–First published in Christianity and Literature,

Re: Poems by Christina Lilian Turczyn: “Matryoshka”

Copyright Christina L. Turczyn 2016


The outer woman dresses well, with impermeable patterns and bold red prints. Enamel flowers are all she can offer, painted as she is by other hands. This is a poem about the way things go unnoticed, about the way you are taught to dress well against all of life’s daily questions, not a thread hanging frightened from your hem. A poem about the way you memorize long lists of words, year after year, a kind of beaded amulet against the draft of other languages and their hints of prisons and spells. This is a poem about the precision of your speech, the affected pronunciations of an English grammar afraid of its own body, a wooden tongue afraid of its own roots.

The next woman listens. She can hear daydreams tick in quiet bones; can grow a huge belly full of the world’s complaints. It is a commonplace that women were born to listen, and they do. But who hears the riffs of rain blowing through their bodies? Who hears the silence, the sadness, the thorns? This is a poem about putting your grainy nature aside, opening yourself up until the many parts of you are scattered on the table because it is the only way you know to share your innermost self.

And you cannot even get to the outer woman from the innermost one, because they have not painted hands on your body. The next woman is closer to the center, and you will notice, in the world’s eyes, she is smaller. The woman within the woman within the woman does begin to write and sing and talk a great deal more than before, but this disturbs the outer shell. The outer woman is thin and easily broken. This is why men like to hold her. Yet the woman within the woman within the woman has been trapped so long she has a great deal to say. She is a nuisance at board meetings. She is not sporting designer poppies. If you stand closer, you will notice that she is not small; she has been stooping all her life in order to accommodate this idea of largeness. She is not small.
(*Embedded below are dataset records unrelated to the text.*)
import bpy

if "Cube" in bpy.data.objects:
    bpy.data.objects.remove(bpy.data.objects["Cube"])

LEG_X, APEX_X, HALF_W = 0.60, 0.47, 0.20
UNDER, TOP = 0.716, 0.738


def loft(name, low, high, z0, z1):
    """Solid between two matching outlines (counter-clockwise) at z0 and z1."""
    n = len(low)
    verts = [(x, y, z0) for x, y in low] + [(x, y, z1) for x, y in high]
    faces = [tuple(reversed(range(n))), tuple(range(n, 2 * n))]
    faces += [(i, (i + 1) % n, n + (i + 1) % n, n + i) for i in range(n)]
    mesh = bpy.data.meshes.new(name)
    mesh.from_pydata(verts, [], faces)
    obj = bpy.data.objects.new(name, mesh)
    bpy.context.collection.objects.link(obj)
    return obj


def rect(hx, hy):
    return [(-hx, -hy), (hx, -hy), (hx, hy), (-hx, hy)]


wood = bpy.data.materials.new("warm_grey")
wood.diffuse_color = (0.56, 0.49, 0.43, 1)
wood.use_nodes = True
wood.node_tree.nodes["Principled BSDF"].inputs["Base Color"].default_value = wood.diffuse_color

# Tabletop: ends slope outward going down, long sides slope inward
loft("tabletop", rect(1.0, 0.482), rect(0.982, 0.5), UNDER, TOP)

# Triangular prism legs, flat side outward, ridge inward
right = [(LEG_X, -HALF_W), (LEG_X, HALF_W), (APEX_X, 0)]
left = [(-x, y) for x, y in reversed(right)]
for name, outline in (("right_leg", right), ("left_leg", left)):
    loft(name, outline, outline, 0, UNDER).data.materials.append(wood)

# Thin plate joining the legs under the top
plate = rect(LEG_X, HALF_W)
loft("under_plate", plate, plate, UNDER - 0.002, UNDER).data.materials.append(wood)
The woman at the center is wise and unpainted, difficult to grasp. Yet she rattles in all of the others like a thorn, so that no one in the city can sleep. She has no clothes. No one will hire her, though they take her apart to see what she is made of. Though she tries to warn the others, they do not understand her language. Sometimes she is thrown out for her vigilance. So she finds herself young or naked or homeless or crazy, a saint, a witch, a poet on the subway, a root without a tongue.
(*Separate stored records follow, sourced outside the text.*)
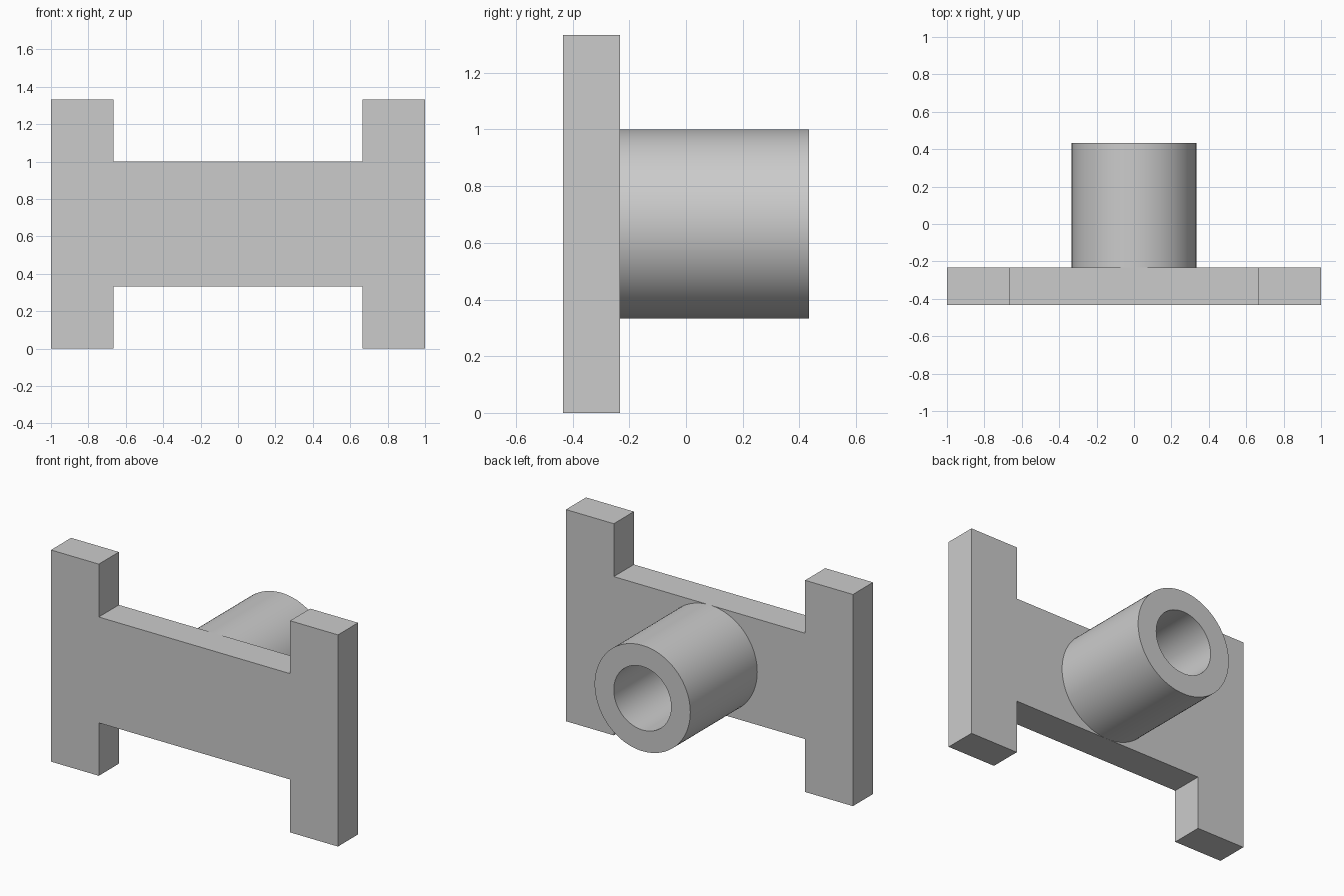
import bpy
import bmesh
import math

cube = bpy.data.objects.get("Cube")
if cube:
    bpy.data.objects.remove(cube, do_unlink=True)

# Overall dimensions
FRONT, PLATE_BACK, TUBE_END = -0.4333, -0.2333, 0.4333
HALF_WIDTH, HALF_WEB = 1.0, 0.6667
HEIGHT, WEB_LOW, WEB_HIGH = 1.3333, 0.3333, 1.0
AXIS_Z, OUTER_R, INNER_R = 0.6667, 0.3333, 0.2
SIDES = 96

# Single plain grey finish
grey = bpy.data.materials.new("plain_grey")
grey.use_nodes = True
grey.diffuse_color = (0.6, 0.6, 0.6, 1)
grey.node_tree.nodes["Principled BSDF"].inputs["Base Color"].default_value = (0.6, 0.6, 0.6, 1)


def make_object(name, bm):
    bmesh.ops.recalc_face_normals(bm, faces=bm.faces)
    mesh = bpy.data.meshes.new(name)
    bm.to_mesh(mesh)
    bm.free()
    mesh.materials.append(grey)
    obj = bpy.data.objects.new(name, mesh)
    bpy.context.collection.objects.link(obj)
    return obj


# Mounting plate: mirrored H outline extruded to the back
right_half = [(HALF_WEB, WEB_LOW), (HALF_WEB, 0), (HALF_WIDTH, 0),
              (HALF_WIDTH, HEIGHT), (HALF_WEB, HEIGHT), (HALF_WEB, WEB_HIGH)]
outline = right_half + [(-x, z) for x, z in reversed(right_half)]
bm = bmesh.new()
face = bm.faces.new([bm.verts.new((x, FRONT, z)) for x, z in outline])
extruded = bmesh.ops.extrude_face_region(bm, geom=[face], use_keep_orig=True)
moved = [g for g in extruded["geom"] if isinstance(g, bmesh.types.BMVert)]
bmesh.ops.translate(bm, verts=moved, vec=(0, PLATE_BACK - FRONT, 0))
make_object("mounting_plate", bm)

# Hollow tube: rectangular wall section revolved around the y axis
section = [(OUTER_R, PLATE_BACK), (OUTER_R, TUBE_END),
           (INNER_R, TUBE_END), (INNER_R, PLATE_BACK)]
bm = bmesh.new()
rings = []
for radius, y in section:
    angles = [2 * math.pi * i / SIDES for i in range(SIDES)]
    rings.append([bm.verts.new((radius * math.cos(a), y, AXIS_Z + radius * math.sin(a)))
                  for a in angles])
for ring, following in zip(rings, rings[1:] + rings[:1]):
    for i in range(SIDES):
        j = (i + 1) % SIDES
        bm.faces.new((ring[i], ring[j], following[j], following[i]))
tube = make_object("tube", bm)

# Smooth round walls with crisp rims
bpy.ops.object.select_all(action="DESELECT")
tube.select_set(True)
bpy.context.view_layer.objects.active = tube
bpy.ops.object.shade_smooth_by_angle(angle=math.radians(30))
–First published in The Paterson Literary Review, 1999

Poems by Christina Lilian Turczyn: “You Are”

Copyright Christina L. Turczyn 2016

You Are

You speak at the level of bone; you are

political. You know the growing poem in a woman’s

throat is not far from her silence, thick as it becomes

with rape in wartime, buried manuscripts, inner rain.

You are in the place where a woman is. Her shadow

fits your body, and her shadow-arm is yours. Whenever

she moves, you move– whenever she dreams you,

you exist. You are political, you read her body’s

letters without claiming them, you know

there is no owning another’s voice. There is no

speaking a foreign language unless you have loved

in that language, unless you have made it familiar

by accepting the one untranslatable word as a word

that will never be yours, but the grain around which

your life will grow. You are political, you hear

the voice of sand, the black sand of forgotten tongues.

Without exposing her pain, you recover a woman’s history.

You stand inside her silence like slow music darkening.

–First published by Passaic County Community College, 2003